There is also an argument for leaving at least some fallen wood to decay naturally, providing habitat and food sources for birds and insects. The best wood should be used for timber, thus locking up the carbon contained within the wood for longer, and displacing steel.
An efficient heat pump is probably a greener solution in most cases – especially if we manage to decarbonise the National Grid by 2035, as many predict.
Nevertheless, when this newsletter is written, my inbox is empty and my head is ready to explode, I will push the keyboard aside and head out to Tor wood with chainsaw and axe, ready to cut and split the 20 tonnes of logs we use each winter.
Tragically, the prevalence of ash dieback (a fungal disease) means there is no shortage of fallen trees. Counting the 100 or so rings of the larger tree butts suggests that this wood was cleared for pit props and trench timbers, as so many were during World War One, when wood cover fell to five per cent in Britain.

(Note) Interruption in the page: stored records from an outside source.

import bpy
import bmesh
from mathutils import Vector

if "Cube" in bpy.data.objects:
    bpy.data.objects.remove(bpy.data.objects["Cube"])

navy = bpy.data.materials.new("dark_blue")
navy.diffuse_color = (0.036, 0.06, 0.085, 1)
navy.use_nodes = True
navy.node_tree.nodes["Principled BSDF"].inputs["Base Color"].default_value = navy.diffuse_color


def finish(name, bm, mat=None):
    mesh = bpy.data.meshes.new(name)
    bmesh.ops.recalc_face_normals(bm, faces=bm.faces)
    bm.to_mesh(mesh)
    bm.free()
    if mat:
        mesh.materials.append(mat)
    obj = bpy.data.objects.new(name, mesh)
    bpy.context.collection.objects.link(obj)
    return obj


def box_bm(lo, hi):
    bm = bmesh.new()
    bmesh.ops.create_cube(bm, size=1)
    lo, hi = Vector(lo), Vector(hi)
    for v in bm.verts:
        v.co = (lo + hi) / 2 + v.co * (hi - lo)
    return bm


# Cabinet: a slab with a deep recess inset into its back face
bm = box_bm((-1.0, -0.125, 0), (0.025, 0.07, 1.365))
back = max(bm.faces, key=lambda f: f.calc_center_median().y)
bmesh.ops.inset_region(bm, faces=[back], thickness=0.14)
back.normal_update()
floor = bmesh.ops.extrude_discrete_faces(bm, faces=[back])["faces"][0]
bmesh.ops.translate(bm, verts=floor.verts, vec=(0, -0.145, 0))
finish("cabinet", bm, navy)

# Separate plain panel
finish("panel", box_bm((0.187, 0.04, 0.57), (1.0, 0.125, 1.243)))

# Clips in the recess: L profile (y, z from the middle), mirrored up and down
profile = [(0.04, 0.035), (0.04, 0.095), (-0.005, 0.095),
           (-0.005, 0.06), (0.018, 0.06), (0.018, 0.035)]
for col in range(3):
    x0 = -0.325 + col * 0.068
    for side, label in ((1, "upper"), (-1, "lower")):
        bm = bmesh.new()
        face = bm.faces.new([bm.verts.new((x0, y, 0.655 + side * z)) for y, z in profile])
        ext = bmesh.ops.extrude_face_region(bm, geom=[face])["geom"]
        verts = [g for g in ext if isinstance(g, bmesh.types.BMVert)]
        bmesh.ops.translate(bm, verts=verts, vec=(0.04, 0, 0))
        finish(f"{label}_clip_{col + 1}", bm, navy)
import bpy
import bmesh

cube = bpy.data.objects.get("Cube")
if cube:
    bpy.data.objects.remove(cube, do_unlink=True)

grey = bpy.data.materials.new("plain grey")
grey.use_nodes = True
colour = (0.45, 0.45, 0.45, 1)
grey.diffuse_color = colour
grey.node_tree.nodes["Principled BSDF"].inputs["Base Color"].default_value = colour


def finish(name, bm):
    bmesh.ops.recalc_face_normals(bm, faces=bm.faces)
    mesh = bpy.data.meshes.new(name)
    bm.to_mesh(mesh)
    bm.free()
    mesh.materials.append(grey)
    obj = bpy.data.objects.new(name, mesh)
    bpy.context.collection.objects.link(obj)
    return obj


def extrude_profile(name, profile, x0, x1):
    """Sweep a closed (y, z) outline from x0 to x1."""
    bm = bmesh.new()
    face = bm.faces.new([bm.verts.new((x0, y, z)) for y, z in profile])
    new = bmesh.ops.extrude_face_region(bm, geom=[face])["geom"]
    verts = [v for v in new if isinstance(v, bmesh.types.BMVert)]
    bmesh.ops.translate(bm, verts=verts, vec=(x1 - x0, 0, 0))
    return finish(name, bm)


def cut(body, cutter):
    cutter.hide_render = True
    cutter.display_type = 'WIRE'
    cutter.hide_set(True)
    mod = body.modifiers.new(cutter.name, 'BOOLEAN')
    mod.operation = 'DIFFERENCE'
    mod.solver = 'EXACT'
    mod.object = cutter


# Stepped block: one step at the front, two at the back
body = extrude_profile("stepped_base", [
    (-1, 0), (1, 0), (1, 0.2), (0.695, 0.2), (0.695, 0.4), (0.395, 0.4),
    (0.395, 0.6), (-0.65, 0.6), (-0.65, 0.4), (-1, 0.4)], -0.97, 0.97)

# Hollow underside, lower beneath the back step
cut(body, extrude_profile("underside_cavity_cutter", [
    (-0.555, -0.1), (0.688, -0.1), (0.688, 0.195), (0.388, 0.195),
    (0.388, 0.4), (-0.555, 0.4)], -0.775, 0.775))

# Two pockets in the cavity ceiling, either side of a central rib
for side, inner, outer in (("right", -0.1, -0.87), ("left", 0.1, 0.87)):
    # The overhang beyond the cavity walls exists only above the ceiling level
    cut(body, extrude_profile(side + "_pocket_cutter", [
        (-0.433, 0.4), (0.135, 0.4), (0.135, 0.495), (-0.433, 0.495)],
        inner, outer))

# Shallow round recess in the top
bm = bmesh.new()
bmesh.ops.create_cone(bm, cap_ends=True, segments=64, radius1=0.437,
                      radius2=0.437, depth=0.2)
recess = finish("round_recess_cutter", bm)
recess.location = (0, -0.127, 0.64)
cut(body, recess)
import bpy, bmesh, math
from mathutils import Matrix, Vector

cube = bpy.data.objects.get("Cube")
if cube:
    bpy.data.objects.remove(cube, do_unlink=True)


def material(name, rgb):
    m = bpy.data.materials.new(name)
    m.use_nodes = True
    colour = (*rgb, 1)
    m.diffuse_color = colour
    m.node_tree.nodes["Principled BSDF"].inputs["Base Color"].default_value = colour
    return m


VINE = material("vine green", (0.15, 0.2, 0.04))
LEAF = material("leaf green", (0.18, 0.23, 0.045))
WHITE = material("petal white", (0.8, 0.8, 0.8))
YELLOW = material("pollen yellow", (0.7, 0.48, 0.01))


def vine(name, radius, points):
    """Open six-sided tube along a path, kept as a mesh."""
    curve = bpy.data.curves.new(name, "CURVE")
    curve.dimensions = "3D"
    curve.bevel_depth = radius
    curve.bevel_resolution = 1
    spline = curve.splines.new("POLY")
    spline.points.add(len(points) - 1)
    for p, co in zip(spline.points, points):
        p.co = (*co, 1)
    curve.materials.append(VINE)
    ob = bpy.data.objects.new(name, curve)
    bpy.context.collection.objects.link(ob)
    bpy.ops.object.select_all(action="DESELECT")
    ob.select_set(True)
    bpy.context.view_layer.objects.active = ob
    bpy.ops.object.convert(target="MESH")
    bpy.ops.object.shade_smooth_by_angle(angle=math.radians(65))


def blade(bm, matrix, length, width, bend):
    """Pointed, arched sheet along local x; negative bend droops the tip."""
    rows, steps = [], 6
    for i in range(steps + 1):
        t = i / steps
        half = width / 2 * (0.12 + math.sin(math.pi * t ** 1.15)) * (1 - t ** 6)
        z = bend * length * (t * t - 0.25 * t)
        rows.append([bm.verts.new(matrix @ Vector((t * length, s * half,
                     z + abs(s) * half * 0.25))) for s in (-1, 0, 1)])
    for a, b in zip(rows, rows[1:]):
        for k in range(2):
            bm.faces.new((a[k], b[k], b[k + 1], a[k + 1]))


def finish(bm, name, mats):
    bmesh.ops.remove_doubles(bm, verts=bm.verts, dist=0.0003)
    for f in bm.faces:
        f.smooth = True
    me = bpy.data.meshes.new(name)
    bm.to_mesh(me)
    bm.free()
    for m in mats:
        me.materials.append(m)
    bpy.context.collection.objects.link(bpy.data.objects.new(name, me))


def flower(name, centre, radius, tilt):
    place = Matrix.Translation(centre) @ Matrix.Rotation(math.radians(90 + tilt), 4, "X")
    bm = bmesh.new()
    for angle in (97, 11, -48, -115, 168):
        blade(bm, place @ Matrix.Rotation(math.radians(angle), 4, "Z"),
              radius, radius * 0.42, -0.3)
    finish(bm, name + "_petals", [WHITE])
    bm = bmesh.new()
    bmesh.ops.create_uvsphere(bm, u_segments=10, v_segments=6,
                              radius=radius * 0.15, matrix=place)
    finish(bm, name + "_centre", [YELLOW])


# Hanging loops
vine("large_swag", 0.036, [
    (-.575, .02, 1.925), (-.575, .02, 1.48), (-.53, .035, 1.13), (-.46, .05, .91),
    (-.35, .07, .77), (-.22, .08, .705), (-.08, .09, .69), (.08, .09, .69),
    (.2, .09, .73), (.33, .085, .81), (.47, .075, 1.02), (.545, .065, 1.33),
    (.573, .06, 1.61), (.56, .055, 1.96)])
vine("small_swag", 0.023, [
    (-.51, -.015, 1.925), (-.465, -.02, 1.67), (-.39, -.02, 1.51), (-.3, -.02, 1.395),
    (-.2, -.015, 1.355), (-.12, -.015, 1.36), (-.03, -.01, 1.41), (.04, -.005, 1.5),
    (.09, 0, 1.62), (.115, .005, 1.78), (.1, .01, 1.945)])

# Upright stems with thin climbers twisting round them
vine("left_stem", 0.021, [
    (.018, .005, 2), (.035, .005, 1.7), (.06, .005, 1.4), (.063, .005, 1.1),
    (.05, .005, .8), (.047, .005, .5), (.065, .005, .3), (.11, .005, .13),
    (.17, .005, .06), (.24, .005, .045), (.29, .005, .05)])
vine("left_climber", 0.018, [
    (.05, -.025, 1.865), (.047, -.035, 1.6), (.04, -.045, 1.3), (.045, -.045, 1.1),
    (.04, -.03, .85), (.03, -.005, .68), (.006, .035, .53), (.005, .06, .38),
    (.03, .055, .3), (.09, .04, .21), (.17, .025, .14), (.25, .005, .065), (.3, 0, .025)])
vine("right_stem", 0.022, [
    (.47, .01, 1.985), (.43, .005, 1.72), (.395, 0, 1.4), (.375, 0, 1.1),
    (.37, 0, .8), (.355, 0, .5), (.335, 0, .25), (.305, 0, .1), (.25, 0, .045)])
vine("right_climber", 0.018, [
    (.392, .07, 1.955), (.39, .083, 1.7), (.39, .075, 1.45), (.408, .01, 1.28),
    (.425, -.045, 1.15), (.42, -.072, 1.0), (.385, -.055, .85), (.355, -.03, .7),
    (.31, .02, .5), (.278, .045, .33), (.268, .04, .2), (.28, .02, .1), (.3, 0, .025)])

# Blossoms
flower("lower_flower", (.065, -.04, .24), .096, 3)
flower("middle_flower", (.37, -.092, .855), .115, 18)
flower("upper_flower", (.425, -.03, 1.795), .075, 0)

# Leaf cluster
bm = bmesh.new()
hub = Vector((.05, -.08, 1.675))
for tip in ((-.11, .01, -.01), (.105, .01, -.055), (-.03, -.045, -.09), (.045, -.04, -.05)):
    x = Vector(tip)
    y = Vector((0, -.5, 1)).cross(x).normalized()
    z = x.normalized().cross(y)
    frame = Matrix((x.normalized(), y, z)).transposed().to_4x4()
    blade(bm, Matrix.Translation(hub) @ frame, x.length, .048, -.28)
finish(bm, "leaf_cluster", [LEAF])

The random spacing, even age, and prevalence of ash suggest that the wood was then left to regenerate naturally during the agricultural depression of the 1920s and 30s.
The 60-foot trees started dying five years ago. As the canopy thins, we are planting beech, sycamore, chestnut, and hazel underneath.
This was once our best wood for wild garlic, but as light levels increase below the ailing trees, garlic, primroses and bluebells are being replaced by the more light-hungry and competitive nettles and brambles.
I won’t live to see the mixed canopy we have planted grow up to replace the ash, but it makes me feel better about taking the fallen wood now.